Ethelyn Connor clipped articles and saved letters for several of the clubs she belonged to as another way of preserving the city's heritage.

Her family is considering turning that over to the city museum.

"We were awfully proud of who she was," Joachim said. "She was always there for us and for my father."

Her funeral services will be today at St. Paul United Methodist Church downtown, where she was a lifelong member.

Mayor Connie Moran signed a proclamation last year that declared April 28 Ethelyn Connor Day in the city. Moran said Connor was the First Lady of Ocean Springs and said that she was to the city what the Queen Mother was to England.

"She worked hard to preserve our heritage, ancient live oaks, and natural beauty of our community," Moran said Tuesday. "Her tenacity, strong will and gracious Southern charm will not be forgotten. She was a true mentor to me, and one of our city's most cherished citizens."

Roland Weeks, former publisher for the Sun Herald, who served with Connor on projects, said, "Mrs. Connor was beautiful and charming.

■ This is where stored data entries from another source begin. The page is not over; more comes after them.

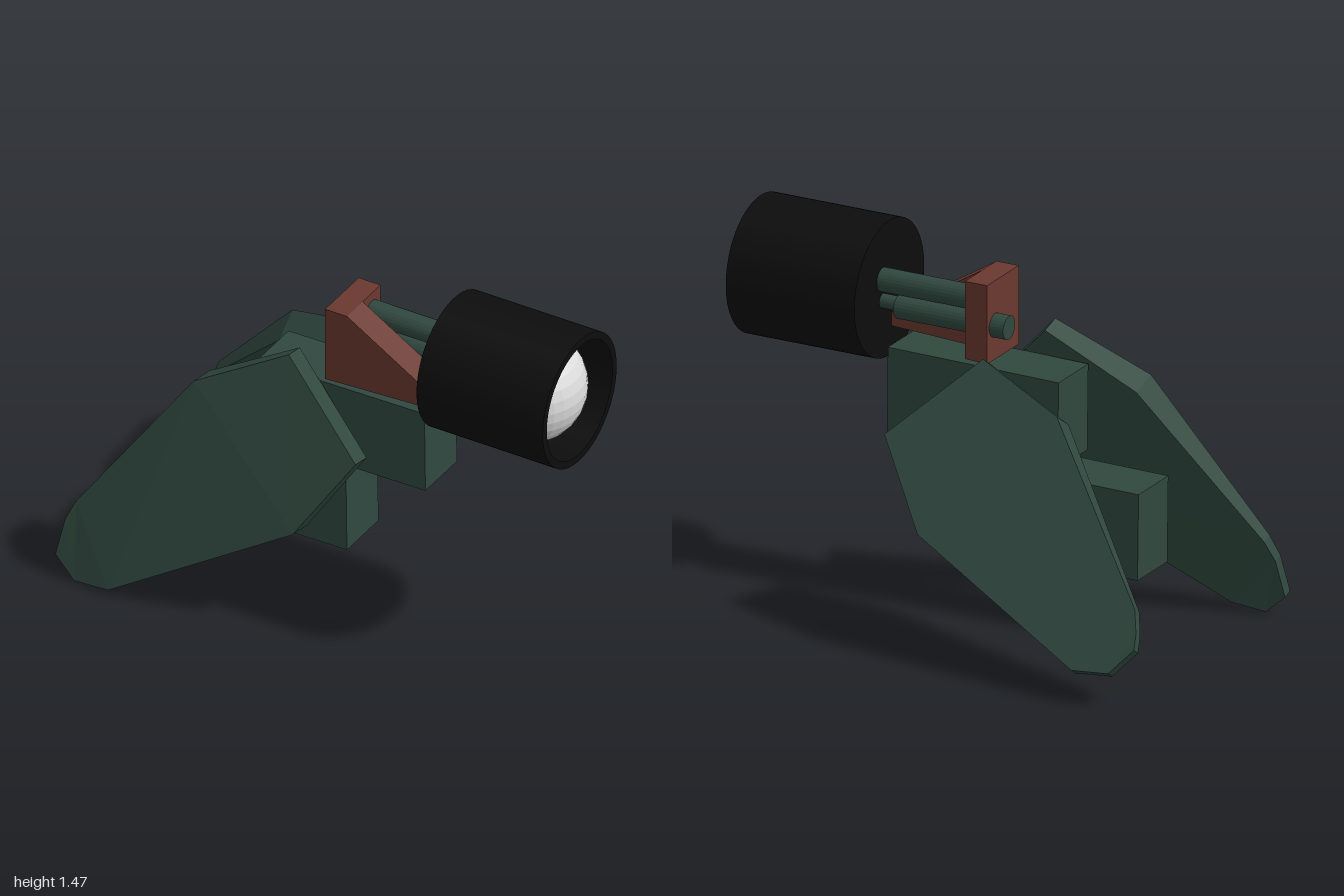
import * as THREE from 'three';

const mat = (name, color) => new THREE.MeshStandardMaterial({ name, color, flatShading: true });

export function createModel() {
  const model = new THREE.Group();
  model.name = 'lampMachine';
  const green = mat('dark green', 0x30483f);
  const brown = mat('rust brown', 0x6a382f);
  const black = mat('black', 0x0d0d0d);
  const white = mat('pale grey', 0xdcdcdc);

  const add = (name, geometry, material, x = 0, y = 0, z = 0) => {
    const mesh = new THREE.Mesh(geometry, material);
    mesh.name = name;
    mesh.position.set(x, y, z);
    model.add(mesh);
    return mesh;
  };

  // Two stacked, slightly tilted body blocks
  const block = (name, x, y) => {
    add(name, new THREE.BoxGeometry(0.73, 0.345, 0.23), green, x, y, 0.135).rotation.z = 0.013;
  };
  block('upperBody', 0.037, 0.825);
  block('lowerBody', -0.305, 0.44);

  // Bracket: upright post with a sloping side plate
  const profile = (name, pts, z, depth) => {
    const shape = new THREE.Shape(pts.map(p => new THREE.Vector2(...p)));
    add(name, new THREE.ExtrudeGeometry(shape, { depth, bevelEnabled: false }), brown, 0, 0, z);
  };
  profile('bracketPost', [[-0.03, 1.015], [0.065, 1.02], [0.065, 1.33], [-0.03, 1.33]], 0.01, 0.245);
  profile('bracketPlate', [[0.065, 1.02], [0.47, 1.04], [0.47, 1.08], [0.065, 1.33]], 0.14, 0.115);

  // Rods running from the bracket to the drum
  const rod = (name, x0, x1, y, r) => {
    const geo = new THREE.CylinderGeometry(r, r, x1 - x0, 24);
    add(name, geo, green, (x0 + x1) / 2, y, 0.072).rotation.z = -Math.PI / 2;
  };
  rod('upperRod', 0.06, 0.47, 1.247, 0.047);
  rod('lowerRod', -0.09, 0.38, 1.152, 0.047);
  rod('lowerRodTip', 0.37, 0.47, 1.162, 0.028);

  // Hollow lamp drum, open towards +x
  const wall = [[0, 0], [0.27, 0], [0.27, 0.55], [0.24, 0.55], [0.24, 0.06], [0, 0.06]];
  const drum = new THREE.LatheGeometry(wall.map(p => new THREE.Vector2(...p)), 64);
  add('lampDrum', drum, black, 0.45, 1.197, 0.122).rotation.z = -Math.PI / 2;
  add('lampBulb', new THREE.SphereGeometry(0.223, 32, 16), white, 0.77, 1.183, 0.108);

  // Wings: outer outline, thickened inwards along the wing normal
  const thickness = [0.09, 0.13, 0.05, 0.045, 0.045, 0.045, 0.045, 0.12, 0.09];
  const wing = (name, outer, normal, flip) => {
    const n = outer.length;
    const inner = outer.map((p, i) => p.map((v, k) => v - normal[k] * thickness[i]));
    const index = [];
    const tri = (a, b, c) => index.push(...(flip ? [a, c, b] : [a, b, c]));
    const quad = (a, b, c, d) => { tri(a, b, c); tri(a, c, d); };
    // Broad faces, in strips across the wing
    for (const [a, b, c, d] of [[0, 1, 7, 8], [1, 2, 6, 7], [2, 3, 5, 6]]) {
      quad(a, b, c, d);
      quad(d + n, c + n, b + n, a + n);
    }
    tri(3, 4, 5);
    tri(5 + n, 4 + n, 3 + n);
    // Rim
    for (let i = 0; i < n; i++) {
      const j = (i + 1) % n;
      quad(i, i + n, j + n, j);
    }
    const geo = new THREE.BufferGeometry();
    geo.setAttribute('position', new THREE.Float32BufferAttribute([...outer, ...inner].flat(), 3));
    geo.setIndex(index);
    geo.computeVertexNormals();
    add(name, geo, green);
  };
  wing('frontWing', [
    [-0.15, 1.12, 0.32], [-0.51, 0.93, 0.41], [-0.94, 0.32, 0.55], [-0.975, 0.24, 0.57], [-1, 0.09, 0.6],
    [-0.91, 0.01, 0.615], [-0.76, 0.02, 0.62], [-0.03, 0.45, 0.495], [0.18, 0.775, 0.385],
  ], [0.05, 0.22, 0.975], false);
  wing('backWing', [
    [-0.06, 1.07, -0.075], [-0.43, 0.94, -0.175], [-0.93, 0.36, -0.475], [-0.96, 0.28, -0.52], [-0.97, 0.23, -0.555],
    [-0.89, 0.14, -0.61], [-0.74, 0.13, -0.622], [0, 0.49, -0.475], [0.25, 0.78, -0.278],
  ], [-0.07, 0.54, -0.84], true);

  return model;
}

She was also energetic and she worked tirelessly to make Ocean Springs and the Coast as beautiful as she was.

"She is one of the reasons why I have enjoyed living in South Mississippi since the day I met her, 44 years ago."